All of the concerts performed during the festival (except the Soós–Haags duo’s and the last one) included works by composer Benjamin Yusupov, in residence in Gstaad. Yusupov was born in the USSR, where he studied music (composition, piano, conducting) but has been living in Israel for two decades. Did Yusupov wish to get rid of the formalism that was fashionable when he was a student, or did his host country’s cosmopolite aspect influence him? In any case, Yusupov’s music swings between a very structured writing that emphasizes the instrumentalists and a neoclassic musical language in which Asian-style melismas are forced into the Western tonal system. The work performed by the Beraia duo is a cycle entitled Cultures from the Past, which follows the Silk Road and is conceived for four hands, each piece representing a stage of the journey. The Persia section was appealing, with is sonic investigation centered around the piano’s harp. The next two stages, played by the Bizjak (India) and Gerzenberg (Mongolia-Istanbul) duos were much less convincing. They comprise somewhat Eastern melodies coated in tonal and equal-tempered harmony. On February 7, the Camerata Europeana also performed Yusupov’s Gabriel for orchestra. The work highlights in turn each section of the orchestra and reveals, despite a lack of inspiration, a strong mastery of orchestration.
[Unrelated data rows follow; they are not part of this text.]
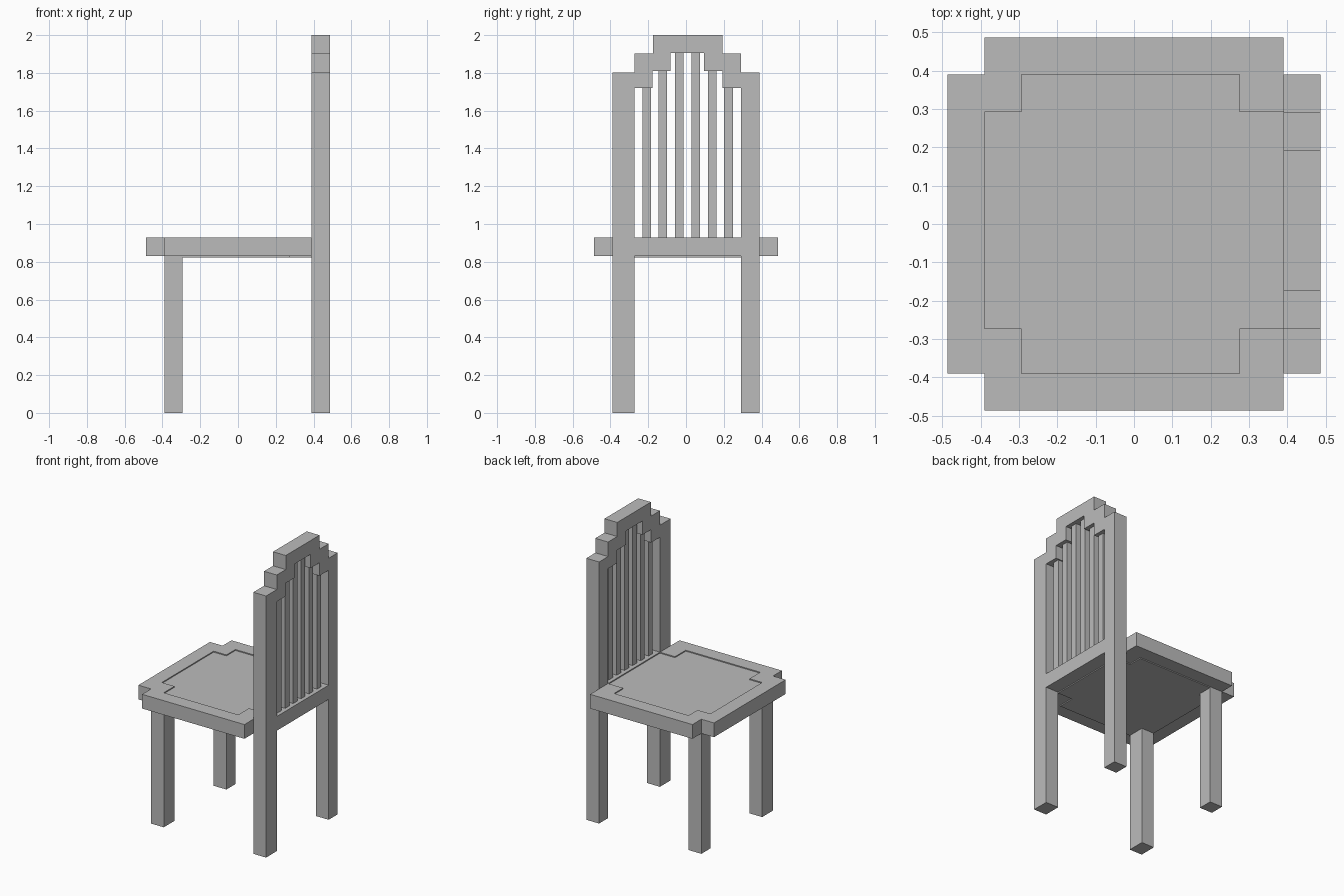
import bpy
import bmesh
from mathutils import Vector

cube = bpy.data.objects.get("Cube")
if cube:
    bpy.data.objects.remove(cube, do_unlink=True)

GREY = (0.5, 0.5, 0.5, 1)
mat = bpy.data.materials.new("plain grey")
mat.use_nodes = True
mat.diffuse_color = GREY
mat.node_tree.nodes["Principled BSDF"].inputs["Base Color"].default_value = GREY


def prism(name, outline, axis, low, high):
    """Extrude a flat outline along x (outline in y, z) or z (outline in x, y)."""
    bm = bmesh.new()
    place = (lambda a, b: (low, a, b)) if axis == "x" else (lambda a, b: (a, b, low))
    face = bm.faces.new([bm.verts.new(place(a, b)) for a, b in outline])
    shift = Vector((high - low, 0, 0) if axis == "x" else (0, 0, high - low))
    out = bmesh.ops.extrude_face_region(bm, geom=[face], use_keep_orig=True)
    bmesh.ops.translate(bm, vec=shift, verts=[v for v in out["geom"] if isinstance(v, bmesh.types.BMVert)])
    bmesh.ops.recalc_face_normals(bm, faces=bm.faces[:])
    mesh = bpy.data.meshes.new(name)
    bm.to_mesh(mesh)
    bm.free()
    mesh.materials.append(mat)
    obj = bpy.data.objects.new(name, mesh)
    bpy.context.collection.objects.link(obj)
    return obj


def box(name, x, y, z):
    return prism(name, [(x[0], y[0]), (x[1], y[0]), (x[1], y[1]), (x[0], y[1])], "z", *z)


EDGE, INNER = 0.487, 0.39        # outer reach and leg line
Y0, Y1 = -0.273, 0.292           # inner sides of the legs
X0, X1 = -0.293, 0.275           # panel notches along x
SEAT = (0.83, 0.928)

# Seat panel with notched corners, sunk slightly into its border
panel = [(INNER, Y0), (X1, Y0), (X1, -INNER), (X0, -INNER), (X0, Y0), (-INNER, Y0),
         (-INNER, Y1), (X0, Y1), (X0, INNER), (X1, INNER), (X1, Y1), (INNER, Y1)]
prism("seat_panel", panel, "z", SEAT[0] - 0.007, SEAT[1] - 0.007)

# Seat border wraps three sides and is open toward the backrest
border = [(INNER, EDGE), (-INNER, EDGE), (-INNER, INNER), (-EDGE, INNER),
          (-EDGE, -INNER), (-INNER, -INNER), (-INNER, -EDGE), (INNER, -EDGE)]
prism("seat_border", border + panel, "z", *SEAT)

# Free-standing legs
box("right_leg", (-INNER, X0), (-INNER, Y0), (0, SEAT[0]))
box("left_leg", (-INNER, X0), (Y1, INNER), (0, SEAT[0]))

# Backrest frame: both posts and the stepped crest in one outline
outer = [(-INNER, 0), (-INNER, 1.803), (Y0, 1.803), (Y0, 1.903), (-0.175, 1.903), (-0.175, 2),
         (0.192, 2), (0.192, 1.903), (Y1, 1.903), (Y1, 1.803), (INNER, 1.803), (INNER, 0)]
inner = [(Y1, 0), (Y1, 1.72), (0.192, 1.72), (0.192, 1.81), (0.095, 1.81), (0.095, 1.905),
         (-0.082, 1.905), (-0.082, 1.81), (-0.178, 1.81), (-0.178, 1.72), (Y0, 1.72), (Y0, 0)]
prism("backrest_frame", outer + inner, "x", INNER, EDGE)
box("backrest_rail", (INNER, EDGE), (Y0, Y1), SEAT)

# Slats, each rising to the crest step above it
for i, top in enumerate((1.72, 1.81, 1.905, 1.905, 1.81, 1.72)):
    y = -0.209 + i * 0.0868
    box(f"slat_{i + 1}", (0.416, 0.461), (y - 0.0225, y + 0.0225), (SEAT[1], top))
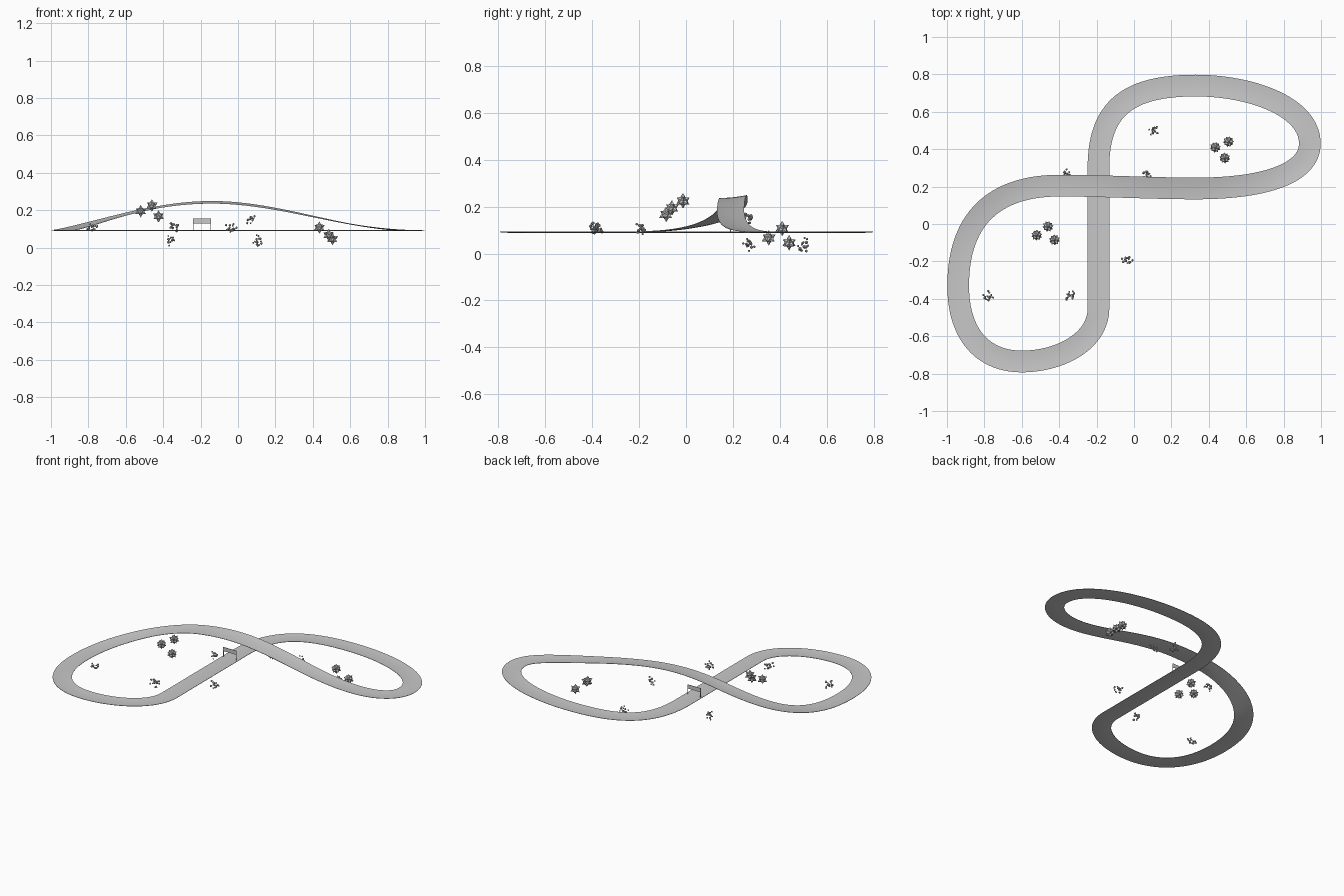
import bpy, bmesh, math, random
from mathutils import Vector, Matrix
from mathutils.geometry import interpolate_bezier

cube = bpy.data.objects.get("Cube")
if cube:
    bpy.data.objects.remove(cube, do_unlink=True)
random.seed(4)

grey = bpy.data.materials.new("plain grey")
grey.use_nodes = True
grey.diffuse_color = (0.58, 0.58, 0.58, 1)
shader = grey.node_tree.nodes["Principled BSDF"]
shader.inputs["Base Color"].default_value = grey.diffuse_color
shader.inputs["Roughness"].default_value = 0.8


def make(name, bm, smooth=False):
    bmesh.ops.recalc_face_normals(bm, faces=bm.faces)
    mesh = bpy.data.meshes.new(name)
    bm.to_mesh(mesh)
    bm.free()
    mesh.materials.append(grey)
    obj = bpy.data.objects.new(name, mesh)
    bpy.context.collection.objects.link(obj)
    if smooth:
        bpy.ops.object.select_all(action='DESELECT')
        obj.select_set(True)
        bpy.context.view_layer.objects.active = obj
        bpy.ops.object.shade_smooth_by_angle(angle=math.radians(40))


# Track: closed figure-eight path, each entry is (handle in, point, handle out)
GROUND, RISE, HALF_WIDTH, THICK = 0.09, 0.15, 0.058, 0.002
path = [
    ((-.19, -.63), (-.19, -.45), (-.19, -.2)),
    ((-.19, .05), (-.19, .3), (-.19, .62)),
    ((-.03, .74), (.33, .74), (.62, .74)),
    ((.94, .63), (.94, .43), (.94, .27)),
    ((.7, .19), (.33, .19), (.1, .19)),
    ((-.16, .205), (-.4, .205), (-.65, .205)),
    ((-.94, .11), (-.94, -.33), (-.94, -.6)),
    ((-.8, -.735), (-.6, -.735), (-.4, -.735)),
]


def lift(x):
    """Rise of the bridge, 0 at both ends and 1 at the crest."""
    t = (x + .945) / .805 if x < -.14 else (.94 - x) / 1.08
    t = min(max(t, 0), 1)
    if x < -.14:
        t = t ** .7
    return t * t * (3 - 2 * t)


centre = []
for i, (_, p, out) in enumerate(path):
    hin, q, _ = path[(i + 1) % len(path)]
    for pt in interpolate_bezier(*(Vector(v).to_3d() for v in (p, out, hin, q)), 33)[:-1]:
        h = lift(pt.x) if i in (3, 4, 5) else 0
        centre.append((Vector((pt.x, pt.y, GROUND + RISE * h)), h))

bm = bmesh.new()
rings = []
for i, (p, h) in enumerate(centre):
    ahead = centre[(i + 1) % len(centre)][0] - centre[i - 1][0]
    side = Vector((ahead.y, -ahead.x, 0)).normalized()
    ring = []
    for layer, order in ((0, (-1, -.5, 0, .5, 1)), (-THICK, (1, .5, 0, -.5, -1))):
        for s in order:
            z = layer + .006 * h * s + .003 * s * s
            ring.append(bm.verts.new(p + side * HALF_WIDTH * s + Vector((0, 0, z))))
    rings.append(ring)
for i, a in enumerate(rings):
    b = rings[(i + 1) % len(rings)]
    for j in range(len(a)):
        k = (j + 1) % len(a)
        bm.faces.new((a[j], a[k], b[k], b[j]))
make("track", bm, smooth=True)

# Gate under the bridge: two posts and a banner
bm = bmesh.new()


def box(centre, size):
    bmesh.ops.create_cube(bm, size=1, matrix=Matrix.Translation(centre) @ Matrix.Diagonal((*size, 1)))


for sx in (-1, 1):
    box((-.192 + sx * .047, .19, .122), (.003, .003, .066))
box((-.192, .19, .142), (.096, .003, .026))
make("start_gate", bm)


# Stars: a spike on every corner of a twenty-sided ball
def star(name, place, radius):
    ball = bmesh.new()
    bmesh.ops.create_icosphere(ball, subdivisions=1, radius=radius)
    bmesh.ops.rotate(ball, verts=ball.verts,
                     matrix=Matrix.Rotation(random.uniform(0, 1), 3, 'Z'))
    bmesh.ops.translate(ball, verts=ball.verts, vec=place)
    bm = bmesh.new()
    tips = {v: bm.verts.new(v.co) for v in ball.verts}
    pits = {}
    for f in ball.faces:
        d = (f.calc_center_median() - Vector(place)).normalized()
        pits[f] = bm.verts.new(Vector(place) + d * radius * .58)
    for e in ball.edges:
        a, b = (tips[v] for v in e.verts)
        c, d = (pits[f] for f in e.link_faces)
        bm.faces.new((a, c, d))
        bm.faces.new((b, d, c))
    ball.free()
    make(name, bm)


stars = [(-.52, -.06, .195), (-.46, -.013, .225), (-.425, -.085, .167),
         (.435, .41, .107), (.505, .44, .046), (.485, .353, .067)]
for i, place in enumerate(stars):
    star(f"star_{i + 1}", place, .033)

# Pebble clusters: handfuls of tiny rough stones
clusters = [(-.36, .272, .038), (.068, .265, .15), (.107, .503, .037),
            (-.78, -.385, .107), (-.342, -.385, .107), (-.036, -.19, .107)]
for i, place in enumerate(clusters):
    bm = bmesh.new()
    for n in range(15):
        way = Vector([random.gauss(0, 1) for _ in range(3)]).normalized()
        off = way * random.uniform(.01, .031)
        bmesh.ops.create_icosphere(bm, subdivisions=1, radius=random.uniform(.005, .008),
                                   matrix=Matrix.Translation(Vector(place) + off))
    make(f"pebble_cluster_{i + 1}", bm)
Each one of the editions of the Sommets Musicaux festival awards two prizes sponsored by the festival’s patrons. The Prix de la Fondation Scientia et Arte, which includes a CD recording contract with an orchestra (Stuttgart Philharmonic Orchestra, on the Onyx label) was awarded to the Bizjak duo. The Prix André Hoffmann (5,000 Swiss francs or $5,750) goes to the best interpretation of the residency composer’s works and was awarded to the Ping and Ting duo (Lok Ping Chau and Lok Ting Chau) from Hong Kong.